As the days turned into weeks I found that the initial feel good factor of the long walks was starting to wear a bit thin. We had a treadmill in the house that had possibly been used no more than half a dozen times. Running had never come naturally to me and was certainly never something I had aspired to. Built for comfort, not speed, me. However, I was now considerably lighter than I ever had been for most of my adult life so moving the now svelte like body wasn’t so much of an issue. So the day came when I dusted off my trainers and took to the ‘mill’. My first run wasn’t worth writing home about, ten minutes tops, it was a start though.

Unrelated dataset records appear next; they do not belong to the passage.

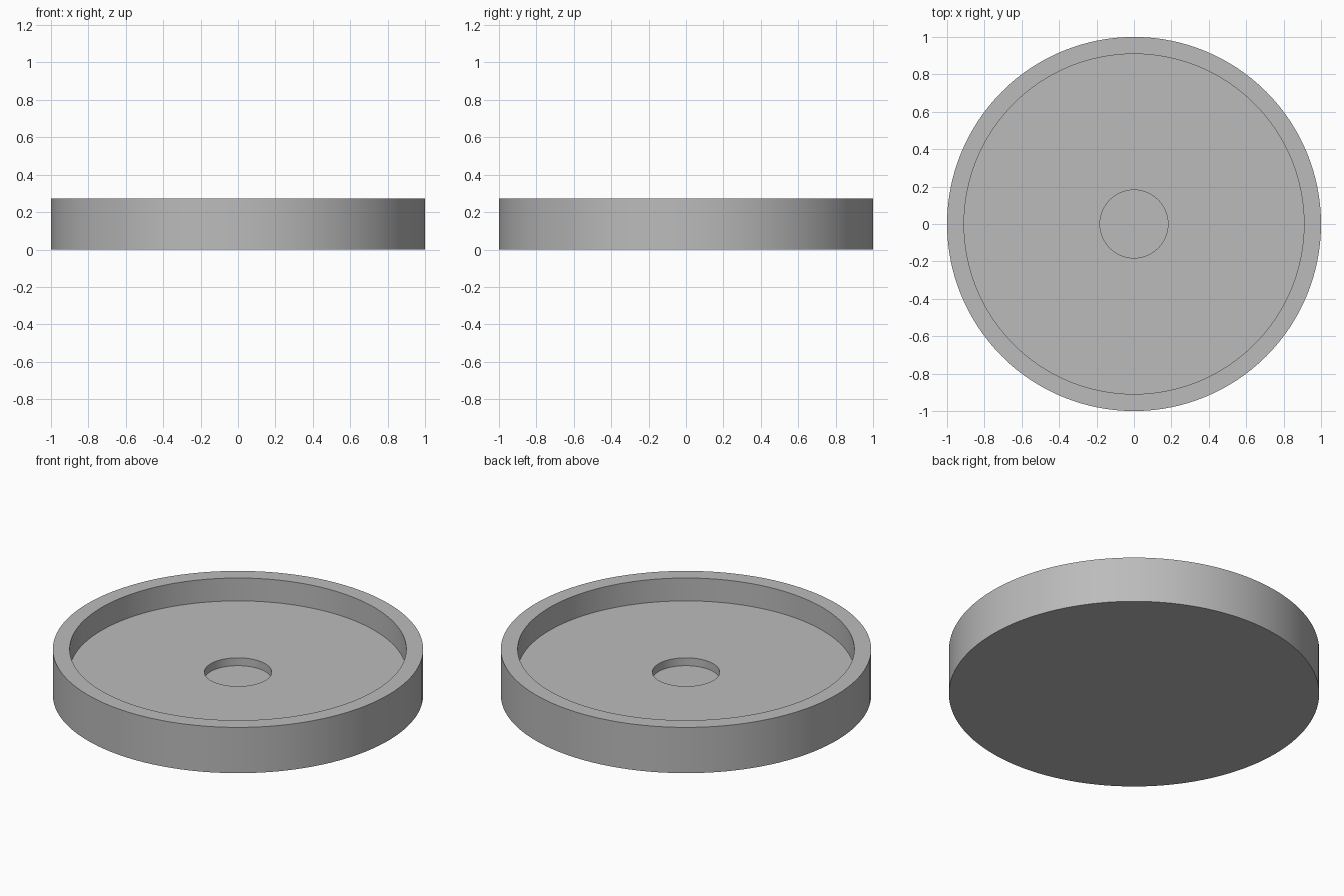
import bpy
import bmesh
import math

cube = bpy.data.objects.get("Cube")
if cube:
    bpy.data.objects.remove(cube, do_unlink=True)

# Plain grey material
grey = bpy.data.materials.new("plain_grey")
grey.use_nodes = True
color = (0.5, 0.5, 0.5, 1)
grey.diffuse_color = color
grey.node_tree.nodes["Principled BSDF"].inputs["Base Color"].default_value = color

# Proportions in units of 1/22 of the outer radius
UNIT = 1 / 22
SEGMENTS = 128
# Radius and height: base, outer wall, rim, tray floor, centre recess
profile = [(22, 0), (22, 6), (20, 6), (20, 3), (4, 3), (4, 1.97)]

# Spin the profile into rings, joined by walls and closed by two discs
bm = bmesh.new()
rings = []
for radius, height in profile:
    ring = []
    for i in range(SEGMENTS):
        a = math.tau * i / SEGMENTS
        ring.append(bm.verts.new((radius * UNIT * math.cos(a),
                                  radius * UNIT * math.sin(a),
                                  height * UNIT)))
    rings.append(ring)
for low, high in zip(rings, rings[1:]):
    for i in range(SEGMENTS):
        j = (i + 1) % SEGMENTS
        bm.faces.new((low[i], low[j], high[j], high[i]))
bm.faces.new(list(reversed(rings[0])))
bm.faces.new(rings[-1])
bmesh.ops.recalc_face_normals(bm, faces=bm.faces[:])

mesh = bpy.data.meshes.new("round_tray")
bm.to_mesh(mesh)
bm.free()
tray = bpy.data.objects.new("round_tray", mesh)
bpy.context.collection.objects.link(tray)
mesh.materials.append(grey)

# Smooth the round walls and keep the rims sharp
bpy.ops.object.select_all(action="DESELECT")
tray.select_set(True)
bpy.context.view_layer.objects.active = tray
bpy.ops.object.shade_smooth_by_angle(angle=math.radians(30))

Exercise comes highly recommended from the medical profession. Not only is it good for the body as a by product it is also good for the mind. They are the bodies natural opiates. Now we’re not going to go into depth about opiates and other feel good additives. The long and the short of it is that when you exercise your body releases endorphins and you can’t help but feel good. So now I’m doing something that gives me no choice other than not to be depressed.
OCD and Exercise
Obsessive Compulsive disorder. I have it, in truth, most of us probably have it to varying degrees. As a young person I was a ‘equal opportunities toucher’ as I like to put it. If one of my fingers touched something I would need to make sure all of my fingers did the same, equally. Making things symmetrical was another trait along with face pulling, apologising and the standard guilt complex. None of these aspects were majorly debilitating more of an annoyance, plus I didn’t really understand why I was doing them, just accepted them as being part of me.
Back to the treadmill. So now each time I went for a run I would write down my time and distance in a notebook. The nexttime I ran, I would check beforehand to see what my previous time and distance was and make sure I did the same or more. Over time, I progressed from ten minutes to sixteen minutes to thirty minutes to eventually running for over an hour. In time, it became unsustainable. I was running every day and if I did miss a day, for whatever reason, my mood would take a plunge.
Eventually the inevitable happened and I started to get injuries. A good dose of ‘Plantar fasciitis’ which led me to ‘Bare-foot’ running which led to something ‘snapping’ in my left foot, tendon or ligament which pretty much ended that particular exercise regime.
The Seed Had Been Sewn
So the exercise seed had been sewn and although the initial set back was dis-heartening I now had a powerful tool to work with. I might not be able to run for fun and opiates but would find other activities that would come close. I had also learnt more about myself and could take steps in the future to reconcile the insatiable urge to keep pushing, adding more and more. I put together a more holistic program that I could do on a daily basis.This enabled me to swap and change my daily routine which in turn alleviated the need to constantly up the anti.
The Mind Waits For No Man
Everything works together, more often when you don’t even realise it’s happening. I was working hard to feel better by myown hand. More exercise lead to me being more conscious of my diet and nutrition, a subject that we’ll cover in its’ own right. I was also starting to re-engage with the written word, either digitally or the old fashioned book from. This happened almost surreptitiously while I was researching different forms of exercise. I was also trawling the internet for inspiration, tips and techniques on how I could better my physical self.
So, in doing this, my mind was slowly starting to wake up. Not overnight, I still couldn’t bring myself to sit down and read fiction, not yet. I had eyes only for factual. There’s bound to be a term for that but for me, I just needed facts. The rest would come back with time.
Exercise had given me a new lease of life that I had not expected. I had learnt to respect it (and abuse it at the start) It now has a place in my day to day or week to week as I no longer have the need to work out on a daily basis, if I don’t want to.
What started with a ten-minute run, culminated in competing in a local 10k race, with a few ups and down along the way. In turn exercise had given me my mind back.
If you have any questions please feel free to leave them in the comments section.